Rahman said internal needs had grown within his company since they implemented Ingres II, and talk increased about looking for the best of both worlds: a low-cost option that could increase performance.
"We really needed to increase performance while not moving from the chip platform we had established. We basically wanted to see if we could get more power out of the box [we already had]." Rahman said.
ICLP began its transition by embarking on a "Linux evaluation course" to experiment with the open source operating system, Rahman explained.
Its initial findings discovered that by switching to the new release of Ingres 2.6 and an open source operating system, the company could squeeze as much as 3.5 times the performance out of the same applications.
Rahman said the entire implementation consisted of a simple "load and reload" of the new system, and he soon realized it was "one of the most painless migrations they had ever did" at ICLP. He added there was a distinct lack of challenges when making the switch from Ingres II to 2.6 and eventually to Ingres r3 for Linux, which was refreshing.
"For some reason over the last 10 years, the biggest pain was the whole installation process of Ingres. There were so many parameters, and you almost needed to understand the product at the deepest level before even running it," Rahman said. "Someone evaluating it [during that period] may have said it was too difficult, but now it's like 'click, click, click' and it starts up."
Why open source?
Rahman said open source has given his company more affordable computing. "If you have application support and you can reduce support costs, then you can afford to run more systems," he said. "For us, there are very few support calls to Ingres, and if we do, it's like 'hello, we've done everything.'"
"Those companies migrating from Ingres II to Ingres r3 are going to have a big shock, it runs like a rocket," Rahman said. "We'll be saying, 'sorry, we've already had the euphoria on 2.6.'"
Rahman said the next steps for his organization will continue to involve Linux and open source.
"For us we're going to Red Hat Linux and already looking at putting applications on a lower class server to run the same applications. To me that's affordable computing -- you see application running more powerfully but not on a bigger box."
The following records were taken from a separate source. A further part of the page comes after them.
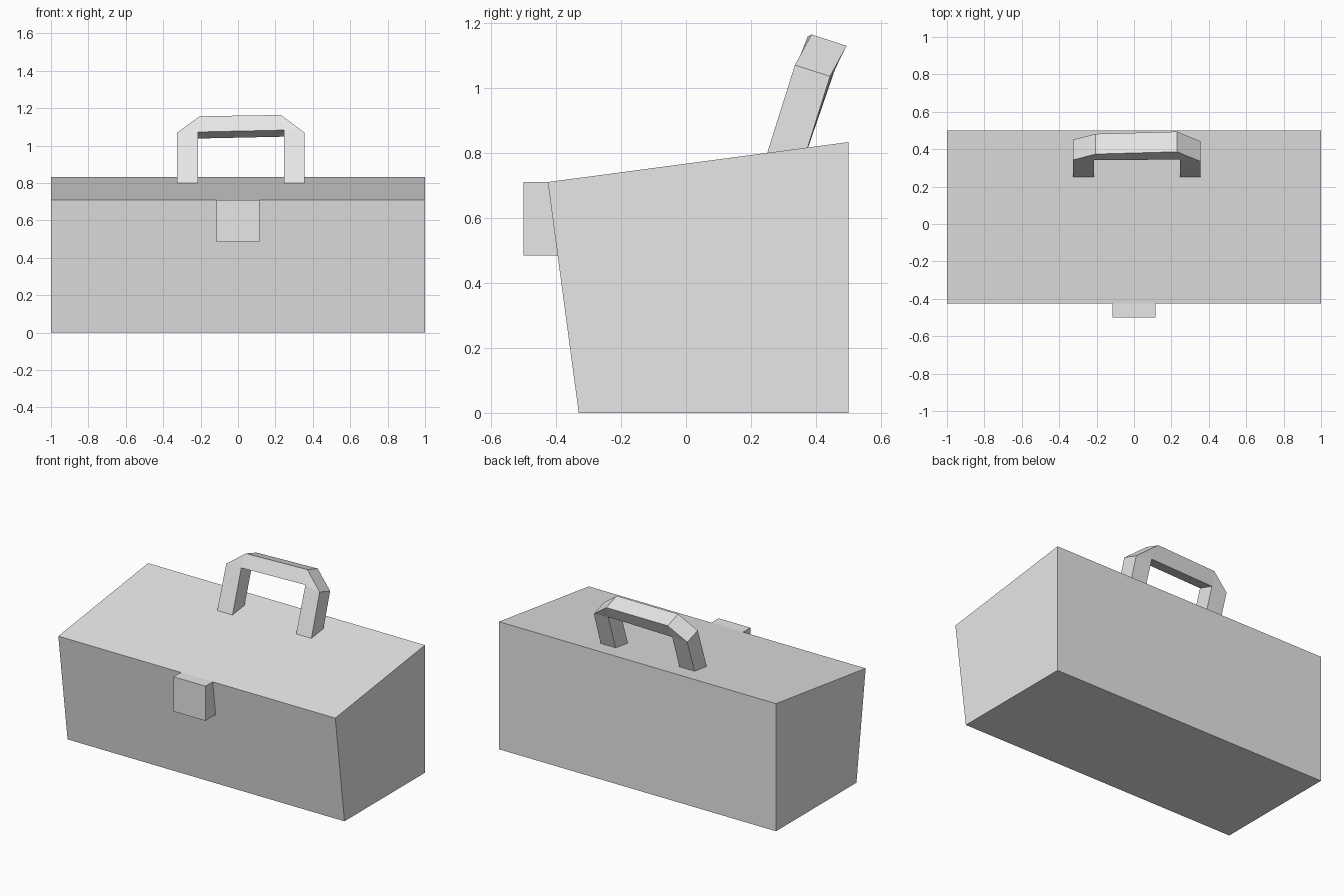
import bpy
import bmesh
from mathutils import Vector

cube = bpy.data.objects.get("Cube")
if cube:
    bpy.data.objects.remove(cube, do_unlink=True)

grey = bpy.data.materials.new("light_grey")
grey.use_nodes = True
grey.diffuse_color = (0.8, 0.8, 0.8, 1)
grey.node_tree.nodes["Principled BSDF"].inputs["Base Color"].default_value = (0.8, 0.8, 0.8, 1)


def loft(name, rings):
    """Bridge matching rings of points and cap both ends."""
    bm = bmesh.new()
    loops = [[bm.verts.new(p) for p in ring] for ring in rings]
    count = len(loops[0])
    for a, b in zip(loops, loops[1:]):
        for i in range(count):
            j = (i + 1) % count
            bm.faces.new((a[i], a[j], b[j], b[i]))
    bm.faces.new(loops[0])
    bm.faces.new(loops[-1][::-1])
    # Merging shared inner corners turns the mitred quads into triangles
    bmesh.ops.remove_doubles(bm, verts=bm.verts[:], dist=0.0001)
    bmesh.ops.recalc_face_normals(bm, faces=bm.faces[:])
    mesh = bpy.data.meshes.new(name)
    bm.to_mesh(mesh)
    bm.free()
    mesh.materials.append(grey)
    obj = bpy.data.objects.new(name, mesh)
    bpy.context.collection.objects.link(obj)
    return obj


def prism(name, profile, half_width):
    """Extrude a y-z side profile symmetrically along x."""
    return loft(name, [[(x, y, z) for y, z in profile] for x in (-half_width, half_width)])


# Box body with slanted front and sloping lid
prism("box_body", [(-0.33, 0), (0.5, 0), (0.5, 0.833), (-0.425, 0.71)], 1.0)

# Front latch block, its back hidden in the body
prism("latch", [(-0.5, 0.484), (-0.39, 0.484), (-0.425, 0.71), (-0.5, 0.71)], 0.115)

# Carry handle: front outer and inner edges, leaning backwards
outer = [(-0.325, 0.25, 0.80), (-0.325, 0.343, 1.07), (-0.205, 0.374, 1.157),
         (0.23, 0.386, 1.164), (0.355, 0.335, 1.07), (0.355, 0.25, 0.80)]
inner_left, inner_right = (-0.215, 0.341, 1.073), (0.245, 0.345, 1.083)
inner = [(-0.215, 0.25, 0.80), inner_left, inner_left,
         inner_right, inner_right, (0.245, 0.25, 0.80)]
depth = Vector((0, 0.108, -0.035))
rings = []
for o, i in zip(outer, inner):
    o, i = Vector(o), Vector(i)
    rings.append([o, i, i + depth, o + depth])
loft("carry_handle", rings)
Rahman is currently putting more memory into the system to capitalize on how Red Hat will use memory as part of a "very low-cost, high-return road map." Future plans also include the conversion of all Ingres 2 components to Ingres 2.6, and then a full conversion to Red Hat 3 and Ingres r3 for Linux.